Southern Historical Society Papers, Volume 5. (ed. Reverend J. William Jones), Remarks on the numerical strength of both armies at Gettysburg (search)
, and especially the increase by the draft, must consequently have raised the force of Lee's infantry north of the Potomac by about 6,000 men above the return of the 31st of May. Since that date Stuart's command of cavalry had been increased by Jenkins' brigade of five regiments. Moreover, Imboden's command, which contained three regiments of cavalry and at least a few hundred infantry not accounted for in the above 167 regiments, and was stationed in the Aileghanies somewhat about Romney, I nk, joined Lee across the Potomac. Before these additions Stuart's cavalry numbered twenty-five regiments, and had on the 31st of May 9,536 men present, which gives an average of 381 men per regiment. This standard would give 1,905 horsemen to Jenkins, and 1,143 to Imboden, and in the whole 12,584 present, or at the same rates as the infantry, 10,978 present for duty. But, of course, from both figures should be deducted the severe loss of the cavalry at Fleetwood hill and Upperville, which,
Southern Historical Society Papers, Volume 5. (ed. Reverend J. William Jones), Colonel Taylor's reply to the Count of Paris. (search)
hat one brigade, Pettigrew's; but, to offset this addition, we must deduct Corse's brigade and one of Pettigrew's regiments, left in Virginia. The cavalry, under Jenkins and Imboden, was not embraced in the report of the 31st May, and must be added. The two brigades numbered about 3,000 men. This was offset by the loss sustained mander of General Lee's army will endorse these figures. Of cavalry, I think there was, in round numbers, 9,000. There were seven brigades, counting Imboden and Jenkins — an average of 1,300 to the brigade.
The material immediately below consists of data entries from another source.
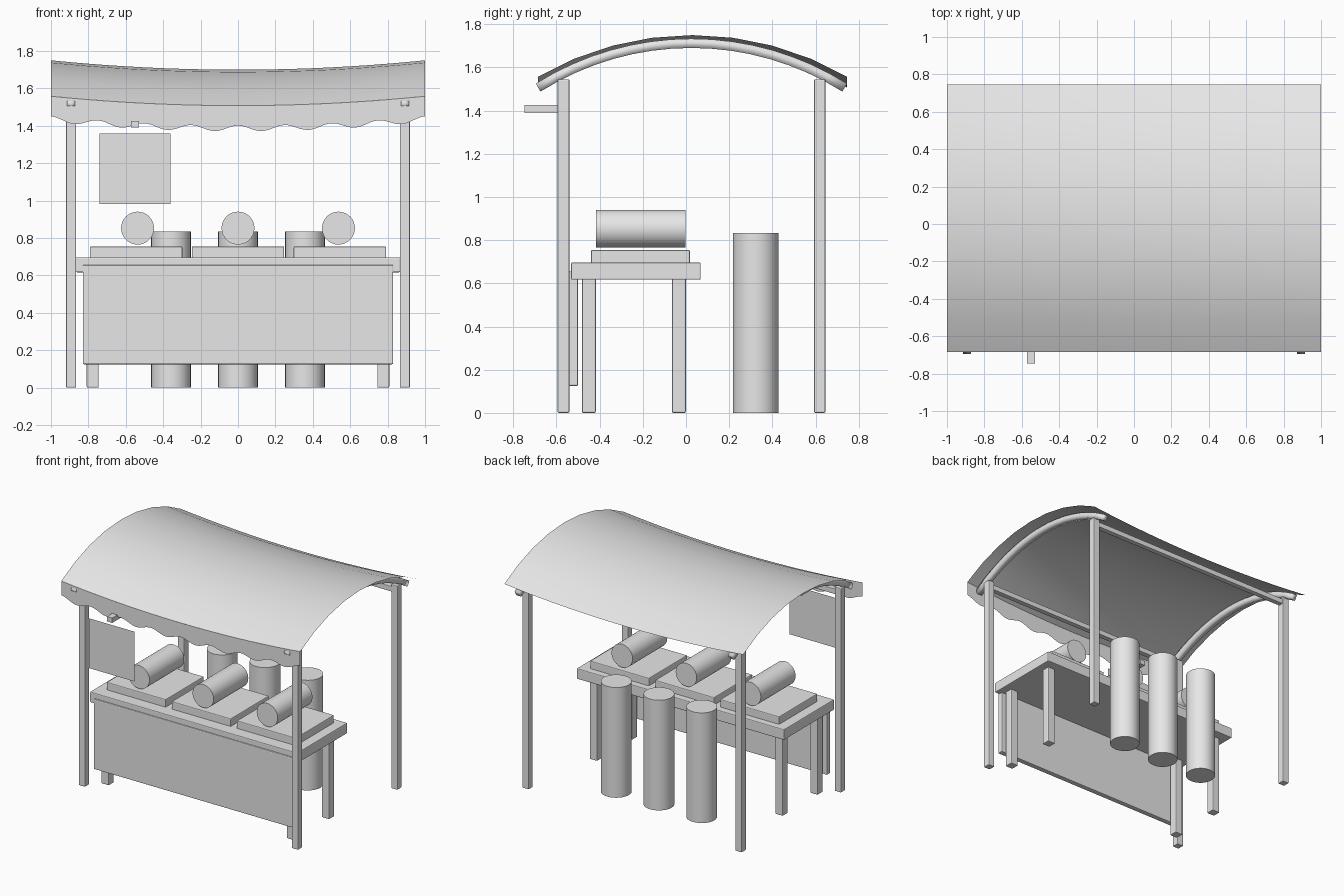
import bpy, bmesh, math
from mathutils import Matrix

if "Cube" in bpy.data.objects:
    bpy.data.objects.remove(bpy.data.objects["Cube"], do_unlink=True)

grey = bpy.data.materials.new("plain grey")
grey.use_nodes = True
COLOUR = (0.8, 0.8, 0.8, 1)
grey.diffuse_color = COLOUR
grey.node_tree.nodes["Principled BSDF"].inputs["Base Color"].default_value = COLOUR


def add(name, bm, smooth=False):
    bmesh.ops.recalc_face_normals(bm, faces=bm.faces)
    mesh = bpy.data.meshes.new(name)
    bm.to_mesh(mesh)
    bm.free()
    mesh.materials.append(grey)
    ob = bpy.data.objects.new(name, mesh)
    bpy.context.scene.collection.objects.link(ob)
    if smooth:
        bpy.ops.object.select_all(action="DESELECT")
        ob.select_set(True)
        bpy.context.view_layer.objects.active = ob
        bpy.ops.object.shade_smooth_by_angle(angle=math.radians(35))
    return ob


def box(name, xs, ys, zs, bevel=0.006):
    bm = bmesh.new()
    spans = (xs, ys, zs)
    centre = [(a + b) / 2 for a, b in spans]
    size = [b - a for a, b in spans]
    bmesh.ops.create_cube(bm, size=1, matrix=Matrix.Translation(centre) @ Matrix.Diagonal((*size, 1)))
    ob = add(name, bm)
    if bevel:
        mod = ob.modifiers.new("soft edges", "BEVEL")
        mod.width, mod.segments = bevel, 2
    return ob


def cylinder(name, centre, radius, length, along_y=False):
    bm = bmesh.new()
    turn = Matrix.Rotation(math.pi / 2 if along_y else 0, 4, "X")
    bmesh.ops.create_cone(bm, cap_ends=True, segments=32, radius1=radius, radius2=radius,
                          depth=length, matrix=Matrix.Translation(centre) @ turn)
    return add(name, bm, smooth=True)


def sheet(name, point, nu, nv, smooth=True):
    """Open surface from point(u, v), with u and v running from 0 to 1."""
    bm = bmesh.new()
    rows = [[bm.verts.new(point(i / nu, j / nv)) for j in range(nv + 1)] for i in range(nu + 1)]
    for a, b in zip(rows, rows[1:]):
        for j in range(nv):
            bm.faces.new((a[j], b[j], b[j + 1], a[j + 1]))
    return add(name, bm, smooth)


def arc(v, half, rise, mid, top):
    """Point (y, z) on a circular arch."""
    radius = (half ** 2 + rise ** 2) / (2 * rise)
    angle = (2 * v - 1) * math.asin(half / radius)
    return mid + radius * math.sin(angle), top - radius * (1 - math.cos(angle))


def sag(x):
    return 0.05 * (1 - x * x)


# Canopy, arched front to back and sagging towards the middle
def canopy_point(u, v):
    x = 2 * u - 1
    y, z = arc(v, 0.715, 0.192, 0.03, 1.75)
    return x, y, z - sag(x)


canopy = sheet("canopy", canopy_point, 20, 8)
if canopy.data.polygons[0].normal.z < 0:
    canopy.data.flip_normals()


# Scalloped valance along the front edge
def valance_point(u, v):
    x = 2 * u - 1
    drop = 0.107 + 0.015 * (1 - math.cos(8 * math.pi * x))
    return x, -0.685, 1.558 - sag(x) - v * drop


sheet("valance", valance_point, 96, 1)

# Frame: posts, arched rafters and cross beams
for side, s in (("right", -1), ("left", 1)):
    x = 0.892 * s
    for end, ys in (("front", (-0.595, -0.54)), ("back", (0.593, 0.646))):
        box(f"{end}_{side}_post", (x - 0.027, x + 0.027), ys, (0, 1.545))

    def rafter_point(u, v):
        y, z = arc(v, 0.71, 0.205, 0.025, 1.712)
        return x + (u - 0.5) * 0.042, y, z

    rafter = sheet(f"{side}_rafter", rafter_point, 1, 16)
    mod = rafter.modifiers.new("thickness", "SOLIDIFY")
    mod.thickness, mod.offset = 0.043, 0

for end, y in (("front", -0.568), ("back", 0.62)):
    box(f"{end}_beam", (-0.88, 0.88), (y - 0.02, y + 0.02), (1.485, 1.525), 0.004)

# Counter with legs and front panel
box("table_top", (-0.868, 0.868), (-0.532, 0.068), (0.617, 0.697))
box("front_panel", (-0.83, 0.83), (-0.541, -0.5), (0.125, 0.656))
for side, s in (("right", -1), ("left", 1)):
    for end, y in (("front", -0.45), ("back", -0.033)):
        x = 0.777 * s
        box(f"{end}_{side}_table_leg", (x - 0.032, x + 0.032), (y - 0.032, y + 0.032), (0, 0.625))

# Goods: trays with a roll on each, and barrels behind
for i, place in enumerate(("right", "middle", "left")):
    s = i - 1
    box(f"{place}_tray", (0.545 * s - 0.247, 0.545 * s + 0.247), (-0.44, 0.018), (0.69, 0.755))
    cylinder(f"{place}_roll", (0.537 * s, -0.21, 0.853), 0.088, 0.415, along_y=True)
    cylinder(f"{place}_barrel", (0.358 * s, 0.323, 0.417), 0.106, 0.834)

# Hanging sign on a peg
box("sign_peg", (-0.573, -0.53), (-0.747, -0.56), (1.39, 1.427), 0)
sheet("sign_board", lambda u, v: (-0.74 + 0.378 * u, -0.722, 0.982 + 0.377 * v), 1, 1, smooth=False)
The five with the army on the 31st May had an average of but 2,000, and Jenkins and Imboden had originally an average of buJenkins and Imboden had originally an average of but 1,500, showing an original average of, say, 1,800. This reduction in the cavalry is but a reasonable one, considering their service between the 31st May and 1st of July. The artillery I put at 4,500. The three arms of service then numbered as follows: Infantry, 53,500; cavalry, 9,000; artillery, 4,500. Total effective of all
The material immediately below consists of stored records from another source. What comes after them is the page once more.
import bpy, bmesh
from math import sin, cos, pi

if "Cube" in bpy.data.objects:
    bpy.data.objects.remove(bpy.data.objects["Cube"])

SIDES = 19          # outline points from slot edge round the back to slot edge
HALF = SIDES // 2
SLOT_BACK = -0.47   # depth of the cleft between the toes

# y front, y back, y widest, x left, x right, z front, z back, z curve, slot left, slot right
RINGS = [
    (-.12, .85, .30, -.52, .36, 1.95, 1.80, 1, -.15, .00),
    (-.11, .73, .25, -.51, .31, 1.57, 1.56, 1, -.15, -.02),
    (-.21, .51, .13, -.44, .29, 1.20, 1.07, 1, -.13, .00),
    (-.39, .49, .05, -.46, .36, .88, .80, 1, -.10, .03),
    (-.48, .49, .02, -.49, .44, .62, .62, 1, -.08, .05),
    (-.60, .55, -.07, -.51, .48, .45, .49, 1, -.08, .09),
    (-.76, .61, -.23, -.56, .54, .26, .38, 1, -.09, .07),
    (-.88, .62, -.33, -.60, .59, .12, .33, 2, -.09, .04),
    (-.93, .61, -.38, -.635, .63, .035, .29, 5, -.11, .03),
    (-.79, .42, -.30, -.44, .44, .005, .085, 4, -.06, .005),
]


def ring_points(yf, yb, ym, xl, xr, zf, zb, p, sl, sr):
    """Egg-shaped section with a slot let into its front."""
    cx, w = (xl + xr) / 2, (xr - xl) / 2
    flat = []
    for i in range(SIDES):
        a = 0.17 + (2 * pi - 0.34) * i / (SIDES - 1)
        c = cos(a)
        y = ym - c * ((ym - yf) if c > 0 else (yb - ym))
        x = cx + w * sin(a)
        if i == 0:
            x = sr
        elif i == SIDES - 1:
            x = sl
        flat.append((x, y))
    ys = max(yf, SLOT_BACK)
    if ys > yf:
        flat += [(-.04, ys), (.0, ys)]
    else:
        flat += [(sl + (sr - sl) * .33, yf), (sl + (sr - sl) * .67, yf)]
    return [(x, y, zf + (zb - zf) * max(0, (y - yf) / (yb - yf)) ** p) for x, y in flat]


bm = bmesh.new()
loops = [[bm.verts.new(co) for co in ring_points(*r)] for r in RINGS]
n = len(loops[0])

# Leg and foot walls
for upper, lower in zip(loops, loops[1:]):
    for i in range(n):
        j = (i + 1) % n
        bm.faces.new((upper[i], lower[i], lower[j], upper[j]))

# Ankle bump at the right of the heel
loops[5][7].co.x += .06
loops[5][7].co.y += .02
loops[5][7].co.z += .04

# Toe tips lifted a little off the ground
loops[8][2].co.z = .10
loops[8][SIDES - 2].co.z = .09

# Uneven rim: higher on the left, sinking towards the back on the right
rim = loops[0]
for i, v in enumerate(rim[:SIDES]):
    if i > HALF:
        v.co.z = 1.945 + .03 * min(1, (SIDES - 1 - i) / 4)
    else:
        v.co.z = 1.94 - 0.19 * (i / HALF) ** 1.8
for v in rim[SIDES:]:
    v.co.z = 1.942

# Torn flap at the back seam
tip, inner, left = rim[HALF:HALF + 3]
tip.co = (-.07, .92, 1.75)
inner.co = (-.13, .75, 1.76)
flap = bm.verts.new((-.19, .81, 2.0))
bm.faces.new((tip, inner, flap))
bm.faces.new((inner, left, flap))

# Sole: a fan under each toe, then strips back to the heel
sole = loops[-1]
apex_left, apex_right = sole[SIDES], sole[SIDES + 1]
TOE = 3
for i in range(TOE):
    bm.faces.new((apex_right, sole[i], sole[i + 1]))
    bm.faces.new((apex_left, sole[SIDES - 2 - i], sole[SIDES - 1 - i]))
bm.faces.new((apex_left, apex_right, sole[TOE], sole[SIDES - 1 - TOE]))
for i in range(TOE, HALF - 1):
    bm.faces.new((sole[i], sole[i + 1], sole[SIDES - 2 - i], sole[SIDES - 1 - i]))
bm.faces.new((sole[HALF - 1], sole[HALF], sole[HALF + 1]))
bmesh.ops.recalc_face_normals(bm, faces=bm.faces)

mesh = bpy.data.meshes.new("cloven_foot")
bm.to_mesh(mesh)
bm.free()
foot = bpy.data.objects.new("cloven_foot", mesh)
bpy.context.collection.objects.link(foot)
Southern Historical Society Papers, Volume 5. (ed. Reverend J. William Jones), General Longstreet's Second paper on Gettysburg. (search)
o be, including the detachments that would join him on the march, a trifle over 70,000. On the 30th of June, or the 1st of July, he estimated his infantry at 52,000 bayonets. If Mr. Swinton received any information from me upon the subject he received this, for it was all that I had. Since I have read the report of the Adjutant-General of the Army of Northern Virginia, lately published, I am inclined to believe that General Lee included in his estimate two brigades of Pickett's division (Jenkins' and Corse's) which were left in Virginia, or some other detachments made during the march. If this surmise is correct, it would make the total figures considerably less than I gave them. I am certain the real strength of his army cannot go above the number given in my first article. As to the strength of General Meade's army, I take his own statement for that. In his evidence taken before the Committee on the Conduct of the War (page 337 of their report) he says: My strength was a litt